▶ DATASET CONTENT
···
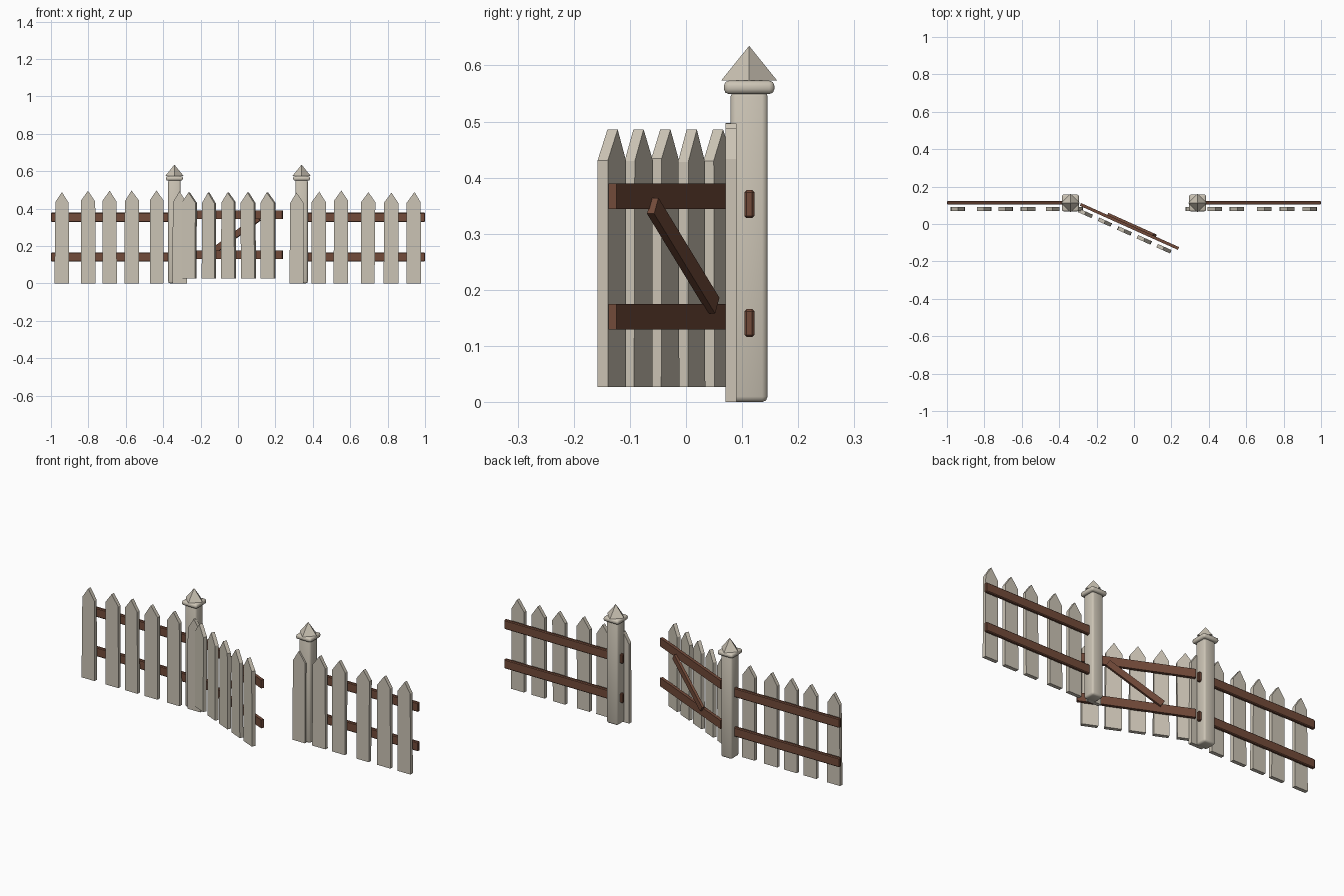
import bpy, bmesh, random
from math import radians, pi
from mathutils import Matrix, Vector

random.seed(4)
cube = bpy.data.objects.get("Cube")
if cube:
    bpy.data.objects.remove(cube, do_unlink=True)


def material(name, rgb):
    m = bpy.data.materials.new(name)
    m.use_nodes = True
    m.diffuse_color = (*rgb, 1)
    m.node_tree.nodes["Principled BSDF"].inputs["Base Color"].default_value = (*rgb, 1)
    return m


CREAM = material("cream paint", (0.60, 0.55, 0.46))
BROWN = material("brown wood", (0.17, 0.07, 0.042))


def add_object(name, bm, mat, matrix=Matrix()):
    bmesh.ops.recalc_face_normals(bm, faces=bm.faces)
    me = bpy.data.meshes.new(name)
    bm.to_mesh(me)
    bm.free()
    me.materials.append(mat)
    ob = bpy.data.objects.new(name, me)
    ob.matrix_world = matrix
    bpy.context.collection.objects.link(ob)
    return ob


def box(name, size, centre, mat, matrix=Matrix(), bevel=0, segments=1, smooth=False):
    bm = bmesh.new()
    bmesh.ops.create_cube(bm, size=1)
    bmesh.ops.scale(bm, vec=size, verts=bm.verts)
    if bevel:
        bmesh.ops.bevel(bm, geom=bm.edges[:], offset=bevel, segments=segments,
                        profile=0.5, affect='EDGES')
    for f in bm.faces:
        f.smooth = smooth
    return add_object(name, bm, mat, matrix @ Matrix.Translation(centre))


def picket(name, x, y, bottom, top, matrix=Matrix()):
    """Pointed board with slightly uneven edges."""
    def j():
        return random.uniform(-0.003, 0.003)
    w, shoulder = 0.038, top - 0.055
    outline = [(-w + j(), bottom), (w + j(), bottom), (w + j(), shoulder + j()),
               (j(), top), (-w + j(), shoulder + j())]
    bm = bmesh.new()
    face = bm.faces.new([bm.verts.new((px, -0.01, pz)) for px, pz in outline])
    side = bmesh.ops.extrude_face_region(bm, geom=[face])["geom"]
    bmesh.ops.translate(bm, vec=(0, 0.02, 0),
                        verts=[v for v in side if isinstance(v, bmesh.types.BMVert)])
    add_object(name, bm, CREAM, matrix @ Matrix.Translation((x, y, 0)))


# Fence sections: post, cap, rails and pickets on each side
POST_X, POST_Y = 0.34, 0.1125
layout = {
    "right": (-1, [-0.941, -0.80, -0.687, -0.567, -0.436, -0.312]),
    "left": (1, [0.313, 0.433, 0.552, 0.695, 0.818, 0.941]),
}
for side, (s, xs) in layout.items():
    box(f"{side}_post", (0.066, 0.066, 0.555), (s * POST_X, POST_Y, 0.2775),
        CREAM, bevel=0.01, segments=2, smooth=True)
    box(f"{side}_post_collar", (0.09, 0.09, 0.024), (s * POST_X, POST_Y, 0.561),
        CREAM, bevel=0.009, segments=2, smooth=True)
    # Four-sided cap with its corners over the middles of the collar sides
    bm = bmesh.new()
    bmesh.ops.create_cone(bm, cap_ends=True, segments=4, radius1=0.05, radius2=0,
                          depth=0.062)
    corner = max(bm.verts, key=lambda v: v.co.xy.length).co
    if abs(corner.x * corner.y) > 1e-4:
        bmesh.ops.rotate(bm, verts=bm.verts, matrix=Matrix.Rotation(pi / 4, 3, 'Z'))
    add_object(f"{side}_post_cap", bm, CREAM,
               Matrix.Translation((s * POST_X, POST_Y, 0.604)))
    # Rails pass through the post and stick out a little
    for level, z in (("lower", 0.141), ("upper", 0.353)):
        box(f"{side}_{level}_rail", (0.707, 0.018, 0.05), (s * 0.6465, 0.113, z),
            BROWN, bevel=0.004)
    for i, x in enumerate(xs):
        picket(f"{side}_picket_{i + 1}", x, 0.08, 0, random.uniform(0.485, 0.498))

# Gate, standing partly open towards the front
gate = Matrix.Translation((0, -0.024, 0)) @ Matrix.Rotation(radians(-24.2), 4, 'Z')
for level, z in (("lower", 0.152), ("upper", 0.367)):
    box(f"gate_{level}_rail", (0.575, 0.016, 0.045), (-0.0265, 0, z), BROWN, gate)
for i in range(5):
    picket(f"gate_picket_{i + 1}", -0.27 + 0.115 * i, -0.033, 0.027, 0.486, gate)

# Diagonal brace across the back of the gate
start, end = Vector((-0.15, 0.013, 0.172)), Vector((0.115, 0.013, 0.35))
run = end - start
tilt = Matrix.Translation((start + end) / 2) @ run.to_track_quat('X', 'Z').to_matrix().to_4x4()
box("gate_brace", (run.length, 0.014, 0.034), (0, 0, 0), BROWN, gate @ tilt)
···
▶ ABOUT THIS EXERCISE
The answer must consist of every line in the records above that contains the word "name".

▶ EXERCISE OUTPUT
def material(name, rgb):
    m = bpy.data.materials.new(name)
def add_object(name, bm, mat, matrix=Matrix()):
    me = bpy.data.meshes.new(name)
    ob = bpy.data.objects.new(name, me)
def box(name, size, centre, mat, matrix=Matrix(), bevel=0, segments=1, smooth=False):
    return add_object(name, bm, mat, matrix @ Matrix.Translation(centre))
def picket(name, x, y, bottom, top, matrix=Matrix()):
    add_object(name, bm, CREAM, matrix @ Matrix.Translation((x, y, 0)))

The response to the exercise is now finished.